Illinois: The RMI for Illinois remained above growth neutral for the 22nd straight month, though the February RMI sank to 53.9 from January’s 61.1. Farmland prices remained significantly above growth neutral with a reading of 80.1, up from 77.7 in January. The state’s new hiring index dipped to 50.5 from January’s 55.5. Year-over-year job growth: urban, 0.4 percent; Rural Mainstreet, 2.9 percent.

Iowa: Iowa’s February RMI advanced to 57.9 from 57.3 in January. The farmland price index dipped to 68.1 from January’s 68.2. Iowa’s new hiring index for February slipped to 51.2 from 51.4 in January. 50.7. Larry Winum, president of Glenwood State Bank in Glenwood, said, “Loan demand and housing activity remain extremely slow.” Year-over-year job growth: urban, 0.5 percent; Rural Mainstreet, 1.3 percent.

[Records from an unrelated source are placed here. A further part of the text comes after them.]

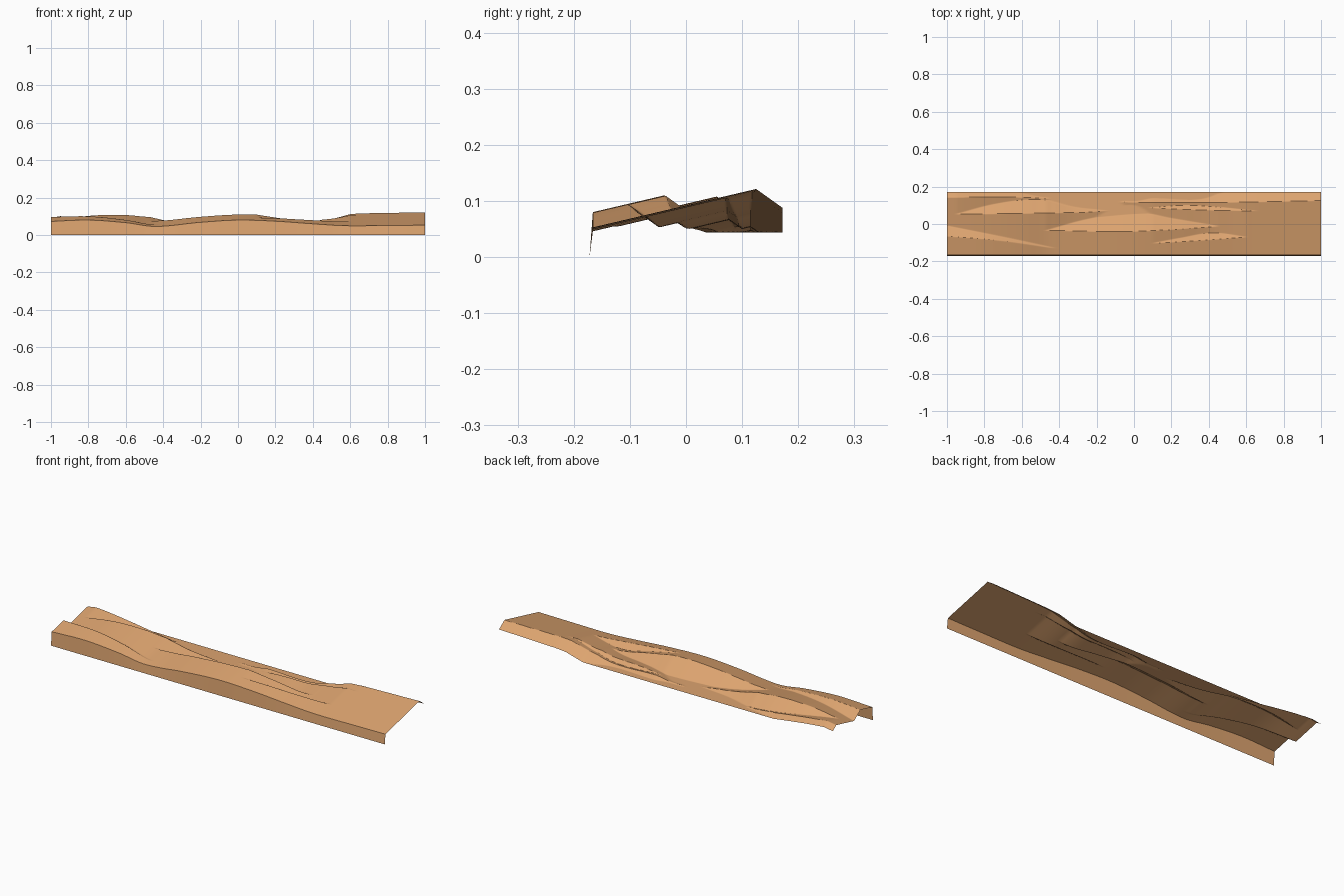
import bpy
import bmesh

cube = bpy.data.objects.get("Cube")
if cube:
    bpy.data.objects.remove(cube, do_unlink=True)

COLS, ROWS = 160, 130
FRONT, BACK = -0.166, 0.172
WIND, FALL = 0.235, 0.95      # gentle upwind slope, relative fall of the lee slope
FLOOR = 0.044

sand = bpy.data.materials.new("warm sand")
sand.use_nodes = True
sand.diffuse_color = (0.72, 0.37, 0.16, 1)
sand.node_tree.nodes["Principled BSDF"].inputs["Base Color"].default_value = sand.diffuse_color
sand.node_tree.nodes["Principled BSDF"].inputs["Roughness"].default_value = 0.9


def curve(points, x):
    """Smooth curve through a few (x, value) points."""
    x = min(max(x, points[0][0]), points[-1][0])
    i = 0
    while i < len(points) - 2 and x > points[i + 1][0]:
        i += 1

    def slope(k):
        a, b = points[max(k - 1, 0)], points[min(k + 1, len(points) - 1)]
        return (b[1] - a[1]) / (b[0] - a[0])
    (x0, v0), (x1, v1) = points[i], points[i + 1]
    d = x1 - x0
    t = (x - x0) / d
    return (v0 * (1 + 2 * t) * (1 - t) ** 2 + v1 * t * t * (3 - 2 * t)
            + d * t * (1 - t) * (slope(i) * (1 - t) - slope(i + 1) * t))


# Height of the front rim along x
RIM = [(-1, .073), (-.8, .08), (-.6, .066), (-.44, .046), (-.2, .068),
       (0, .08), (.2, .074), (.4, .06), (.57, .05), (.8, .051), (1, .053)]

# Lee slopes: crest line and foot line of each dune, as (x, y) points
SLIPS = [
    ([(-1, -.065), (-.7, -.09), (-.42, -.13)],
     [(-1, -.01), (-.7, -.07), (-.42, -.13)]),
    ([(-.95, .052), (-.6, .056), (-.3, .062), (-.05, .077)],
     [(-.95, .052), (-.75, .105), (-.55, .13), (-.3, .112), (-.05, .077)]),
    ([(-.47, -.035), (0, -.04), (.45, -.012)],
     [(-.47, -.035), (-.25, .025), (0, .064), (.2, .03), (.45, -.012)]),
    ([(.1, -.103), (.35, -.088), (.6, -.07)],
     [(.1, -.103), (.25, -.075), (.42, -.048), (.6, -.07)]),
    ([(.08, .087), (.35, .076), (.66, .07)],
     [(.08, .087), (.3, .1), (.66, .07)]),
    ([(-1, .142), (-.6, .142), (-.2, .12), (.4, .115), (1, .125)],
     [(-1, .2), (-.7, .178), (-.45, .15), (0, .145), (.3, .19), (1, .2)]),
]


def column_heights(x):
    """Return the height function of the dune field on one x line."""
    rim = curve(RIM, x)
    drops = []
    for crest, foot in SLIPS:
        if crest[0][0] <= x <= crest[-1][0]:
            c = curve(crest, x)
            w = curve(foot, x) - c
            if w > 0:
                drops.append((c, w))

    def height(y):
        z = rim + WIND * (y - FRONT)
        z -= sum(FALL * min(max(y - c, 0), w) for c, w in drops)
        return max(z, FLOOR)
    return height


def sheet(name, columns):
    """Join columns of points into an open surface."""
    bm = bmesh.new()
    grid = [[bm.verts.new(p) for p in col] for col in columns]
    for a, b in zip(grid, grid[1:]):
        for j in range(len(a) - 1):
            bm.faces.new((a[j], b[j], b[j + 1], a[j + 1]))
    mesh = bpy.data.meshes.new(name)
    bm.to_mesh(mesh)
    bm.free()
    mesh.materials.append(sand)
    obj = bpy.data.objects.new(name, mesh)
    bpy.context.collection.objects.link(obj)
    bpy.ops.object.select_all(action='DESELECT')
    obj.select_set(True)
    bpy.context.view_layer.objects.active = obj
    bpy.ops.object.shade_smooth_by_angle(angle=0.5)
    return obj


xs = [-1 + 2 * i / COLS for i in range(COLS + 1)]
ys = [FRONT + (BACK - FRONT) * j / ROWS for j in range(ROWS + 1)]

# Rippled dune top
dunes = []
for x in xs:
    h = column_heights(x)
    dunes.append([(x, y, h(y)) for y in ys])
sheet("dune_surface", dunes)

# Near-vertical front face below the rim
sheet("front_skirt", [[(x, -BACK, 0), (x, FRONT, curve(RIM, x))] for x in xs])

Kansas: The Kansas RMI advanced to 55.5 from 52.6 in January. The farmland price index climbed to 68.6 from 62.6 in January. The state’s new hiring index grew to 51.5 from 47.9 in January. However, Dale Bradley, CEO of the Citizens State Bank in Miltonvale, argued, “High oil prices do not bode well for a struggling U.S. economy.” Year-over-year job growth: urban, 1.0 percent; Rural Mainstreet, 0.8 percent.

Minnesota: The February RMI for Minnesota rose to 56.2 from 49.9 in January. Minnesota’s farmland price index bounced to 69.3 from January 57.8. Minnesota’s new hiring index rose to 52.0 from January’s 45.5. Year-over-year job growth: urban, 1.0 percent; Rural Mainstreet, 0.9 percent.

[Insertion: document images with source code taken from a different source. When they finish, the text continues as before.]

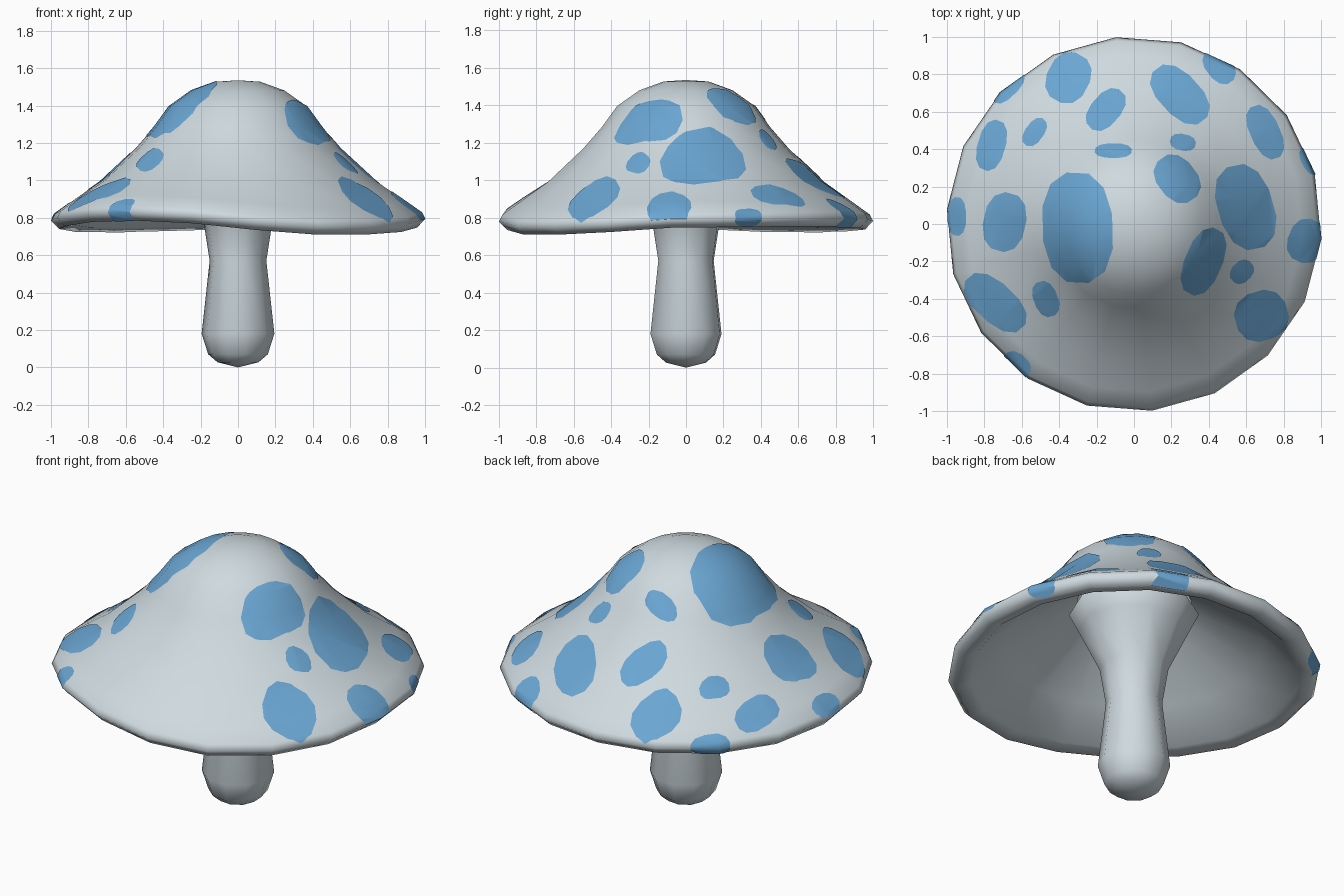
import bpy, bmesh, math
from mathutils import Vector

if "Cube" in bpy.data.objects:
    bpy.data.objects.remove(bpy.data.objects["Cube"])


def material(name, rgb):
    m = bpy.data.materials.new(name)
    m.diffuse_color = (*rgb, 1)
    m.use_nodes = True
    m.node_tree.nodes["Principled BSDF"].inputs["Base Color"].default_value = m.diffuse_color
    return m


grey = material("pale_grey", (0.62, 0.70, 0.74))
blue = material("spot_blue", (0.145, 0.38, 0.65))

# Lower rim height of the cap at each of its 18 corners, anticlockwise from +x
rim = [0.747, 0.75, 0.753, 0.752, 0.745, 0.737, 0.728, 0.722, 0.725,
       0.74, 0.755, 0.778, 0.785, 0.77, 0.735, 0.71, 0.71, 0.724]


def lathe(bm, profile, sides, wavy=False):
    """Revolve (radius, z) points listed from the top down."""
    rings = []
    for r, z in profile:
        if r == 0:
            rings.append([bm.verts.new((0, 0, z))] * sides)
            continue
        ring = []
        for j in range(sides):
            a = math.tau * j / sides - math.radians(4.5)
            dz = (rim[j] - 0.745) * min(1, max(0, (r - 0.6) / 0.35)) if wavy else 0
            ring.append(bm.verts.new((r * math.cos(a), r * math.sin(a), z + dz)))
        rings.append(ring)
    for up, lo in zip(rings, rings[1:]):
        for j in range(sides):
            k = (j + 1) % sides
            loop = list(dict.fromkeys([up[j], lo[j], lo[k], up[k]]))
            bm.faces.new(loop)
    bmesh.ops.triangulate(bm, faces=bm.faces[:], quad_method='FIXED')


def finish(bm, name, mat):
    for f in bm.faces:
        f.smooth = True
    me = bpy.data.meshes.new(name)
    bm.to_mesh(me)
    bm.free()
    me.materials.append(mat)
    ob = bpy.data.objects.new(name, me)
    bpy.context.collection.objects.link(ob)
    return ob


# Cap: bell-shaped outside, hollow underside
outer = [(0, 1.535), (0.12, 1.527), (0.25, 1.48), (0.37, 1.395), (0.45, 1.285),
         (0.55, 1.17), (0.74, 0.995), (0.90, 0.885), (0.985, 0.825), (1.003, 0.79),
         (0.96, 0.745)]
under = [(0.88, 0.765), (0.70, 0.935), (0.31, 1.19)]
bm = bmesh.new()
lathe(bm, outer + under, 18, True)
finish(bm, "cap", grey)

# Stem: rounded foot, narrow waist, flared top
bm = bmesh.new()
lathe(bm, [(0.31, 1.19), (0.35, 1.12), (0.30, 1.02), (0.185, 0.78), (0.152, 0.57),
           (0.195, 0.18), (0.16, 0.07), (0.11, 0.027), (0, 0)], 10)
finish(bm, "stem", grey)

# Spots: x, y, half length, half width, angle (seen from the top)
spots = [
    (-0.30, -0.02, 0.30, 0.19, 94), (-0.35, 0.78, 0.14, 0.115, 65),
    (-0.67, 0.73, 0.11, 0.05, 45), (-0.15, 0.61, 0.13, 0.08, 50),
    (-0.53, 0.49, 0.085, 0.05, 55), (-0.76, 0.42, 0.14, 0.075, 75),
    (-0.11, 0.39, 0.10, 0.04, 0), (0.245, 0.69, 0.19, 0.11, -46),
    (0.455, 0.84, 0.105, 0.07, -50), (0.26, 0.435, 0.07, 0.045, -10),
    (0.23, 0.24, 0.14, 0.105, -50), (0.70, 0.49, 0.155, 0.08, -65),
    (0.935, 0.335, 0.08, 0.04, -62), (0.595, 0.09, 0.235, 0.15, -72),
    (0.92, -0.09, 0.12, 0.10, 70), (0.37, -0.20, 0.19, 0.10, 68),
    (0.575, -0.255, 0.07, 0.055, 45), (0.68, -0.49, 0.145, 0.135, 20),
    (-0.945, 0.04, 0.105, 0.05, 90), (-0.69, 0.01, 0.16, 0.115, 80),
    (-0.74, -0.42, 0.20, 0.105, -42), (-0.47, -0.40, 0.10, 0.065, -68),
    (-0.63, -0.755, 0.085, 0.065, -40)]


def outline(x, y, a, b, deg, n=12):
    """A slightly squared oval."""
    c, s = math.cos(math.radians(deg)), math.sin(math.radians(deg))
    pts = []
    for i in range(n):
        t = math.tau * (i + 0.3) / n
        u = a * math.copysign(abs(math.cos(t)) ** 0.85, math.cos(t))
        v = b * math.copysign(abs(math.sin(t)) ** 0.85, math.sin(t))
        pts.append(Vector((x + u * c - v * s, y + u * s + v * c, 0)))
    return pts


# Each spot is the cap's outer skin trimmed to its outline and lifted slightly;
# only the outermost spots wrap under the rim
verts, faces = [], []
for spot in spots:
    bm = bmesh.new()
    wraps = math.hypot(spot[0], spot[1]) > 0.95
    lathe(bm, outer if wraps else outer[:-1], 18, True)
    pts = outline(*spot)
    for p, q in zip(pts, pts[1:] + pts[:1]):
        d = q - p
        bmesh.ops.bisect_plane(bm, geom=bm.verts[:] + bm.edges[:] + bm.faces[:],
                               dist=1e-5, plane_co=p, plane_no=Vector((d.y, -d.x, 0)),
                               clear_outer=True)
    bm.normal_update()
    bm.verts.index_update()
    base = len(verts)
    verts += [v.co + v.normal * 0.003 for v in bm.verts]
    faces += [[base + v.index for v in f.verts] for f in bm.faces]
    bm.free()

me = bpy.data.meshes.new("spots")
me.from_pydata(verts, [], faces)
me.materials.append(blue)
for p in me.polygons:
    p.use_smooth = True
bpy.context.collection.objects.link(bpy.data.objects.new("cap_spots", me))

Missouri: The RMI for Missouri jumped to 54.3 from January’s weak 47.8. The farmland price index for February advanced to 67.3 from January’s 52.2. Missouri’s new hiring index inched higher to 50.7 from 50.6 in January. Year-over-year job growth: urban, 0.6 percent; Rural Mainstreet, -3.9 percent.

Nebraska: The February RMI for Nebraska rose to 61.7 from 58.8 in January. The farmland price index jumped to 79.2 from 73.5 in January. Nebraska’s new hiring index advanced to 55.6 from 53.4 in January. Year-over-year job growth: urban, 1.7 percent; Rural Mainstreet, 0.8 percent.

North Dakota: The North Dakota RMI for February declined to a still strong 67.0 from January’s regional high 87.2. The farmland price index advanced to 80.1 from January’s 74.2. North Dakota’s new hiring index slipped to 59.2 from January’s 78.7. Year-over-year job growth: urban, 2.9 percent; Rural Mainstreet, 10.3 percent.

South Dakota: The February RMI for South Dakota grew to 57.1 from 51.2 in January. The farmland price index bounced to 70.2 from January’s 60.1. South Dakota's new hiring index for February advanced to 52.6 from 46.7 in January. Year-over-year job growth: urban, 1.3 percent; Rural Mainstreet, 1.7 percent.

Wyoming: The February RMI for Wyoming jumped to a regional high of 72.5 from January’s 59.0. The February farmland and ranchland price index bounced to 85.6 from 73.9 in January. Wyoming’s new hiring index advanced to 59.0 from January’s 53.6. Year-over-year job growth: urban, 3.5 percent; Rural Mainstreet, 1.7 percent.